Becoming a dangerous shooter in the NBA will be crucial for the 19-year-old, because, despite his high usage at Washington, he is still a fairly low-volume shooter (3.2 attempts per game). Instead, he thrives on his ability to do work inside the arc. He has a decent one or two dribble pull-up game after forcing defenders to bite on his 3-point pump-fake, but mainly flashes his mid-range mastery in isolation or pick-and-roll, where he punishes defenders for giving him a sliver of room.

Due to its analytical inefficiency, the mid-range shot is a dying art form in the NBA. Alternatively, teams are opting to live and die at the rim, free throw line, and 3-point arc. Minnesota has staved off converting to this style for far too long but with Gersson Rosas, who was one of the forefathers of Houston’s analytic takeover, the Wolves will undoubtedly be remodeling themselves to keep up with the modern world.

Luckily for Nowell already has the long-range shooting down pat and you don’t become a 52.5 percent shooter from 2-point range without being an adept finisher around the rim in both half court and transition.

In spite of his size and slight-ish frame, he is a deceptively good finisher at the coalface. He does so with a quick burst, nifty layup package, and a developing floater.

When he is able to get out on the fast break, he is a blur that can finish above the rim or make the right pass to teammates flanking him.

Obviously, it’s not all roses for Nowell. If he was the perfect player there is no way he would have slipped to the second round without a monstrous uproar. He is a decent passer, but he can often come down with a case of tunnel vision on offense. With more versatile and staunch defenders at the next level, he will have to avoid becoming too single-minded when it comes to scoring.

The new Wolf also isn’t going to inspire any coaching manuals on defense. It is hard to get a solid read on his potential on that end in Mike Hopkins 2-3 zone scheme, but he was culpable of more than a few defensive lapses — mainly occurring when he was caught ball watching and lost track of his man.

Even with his blemishes, Nowell looks like he really could make a splash in the league regardless of his draft position.

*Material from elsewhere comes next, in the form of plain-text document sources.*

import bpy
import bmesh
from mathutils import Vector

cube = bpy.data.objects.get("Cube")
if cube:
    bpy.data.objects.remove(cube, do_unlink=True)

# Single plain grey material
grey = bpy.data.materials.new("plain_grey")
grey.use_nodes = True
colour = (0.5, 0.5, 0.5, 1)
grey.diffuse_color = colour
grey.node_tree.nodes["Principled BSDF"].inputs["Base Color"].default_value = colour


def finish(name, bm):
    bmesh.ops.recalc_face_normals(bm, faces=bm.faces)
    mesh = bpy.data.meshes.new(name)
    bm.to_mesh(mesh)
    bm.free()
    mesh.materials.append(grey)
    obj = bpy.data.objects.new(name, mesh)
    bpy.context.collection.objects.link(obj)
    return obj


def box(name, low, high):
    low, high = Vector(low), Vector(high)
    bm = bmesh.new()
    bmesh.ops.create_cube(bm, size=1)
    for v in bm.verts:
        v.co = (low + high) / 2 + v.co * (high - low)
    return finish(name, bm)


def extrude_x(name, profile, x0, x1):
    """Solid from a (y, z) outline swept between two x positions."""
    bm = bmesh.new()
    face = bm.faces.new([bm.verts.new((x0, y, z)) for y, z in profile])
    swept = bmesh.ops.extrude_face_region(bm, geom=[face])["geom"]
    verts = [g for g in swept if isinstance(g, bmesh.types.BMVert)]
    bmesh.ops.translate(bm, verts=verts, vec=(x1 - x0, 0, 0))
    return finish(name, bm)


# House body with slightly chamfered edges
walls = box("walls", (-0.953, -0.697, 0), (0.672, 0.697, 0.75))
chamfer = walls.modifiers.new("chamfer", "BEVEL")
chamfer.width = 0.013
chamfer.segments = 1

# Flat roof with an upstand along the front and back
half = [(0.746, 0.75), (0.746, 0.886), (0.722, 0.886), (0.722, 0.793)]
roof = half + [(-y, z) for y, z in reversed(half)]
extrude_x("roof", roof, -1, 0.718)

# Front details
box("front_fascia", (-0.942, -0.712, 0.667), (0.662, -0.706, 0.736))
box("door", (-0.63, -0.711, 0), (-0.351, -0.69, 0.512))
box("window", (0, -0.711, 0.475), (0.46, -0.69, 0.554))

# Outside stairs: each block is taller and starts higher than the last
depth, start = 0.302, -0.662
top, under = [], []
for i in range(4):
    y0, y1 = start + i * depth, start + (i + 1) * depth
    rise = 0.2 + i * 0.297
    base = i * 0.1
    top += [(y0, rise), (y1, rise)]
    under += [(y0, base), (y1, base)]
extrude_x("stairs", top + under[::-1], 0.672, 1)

He is young, smart, and possesses a bit of skill in most departments. If the 43rd pick does manage to weave his way through Minnesota’s surplus of wings, he could really become a handy role player.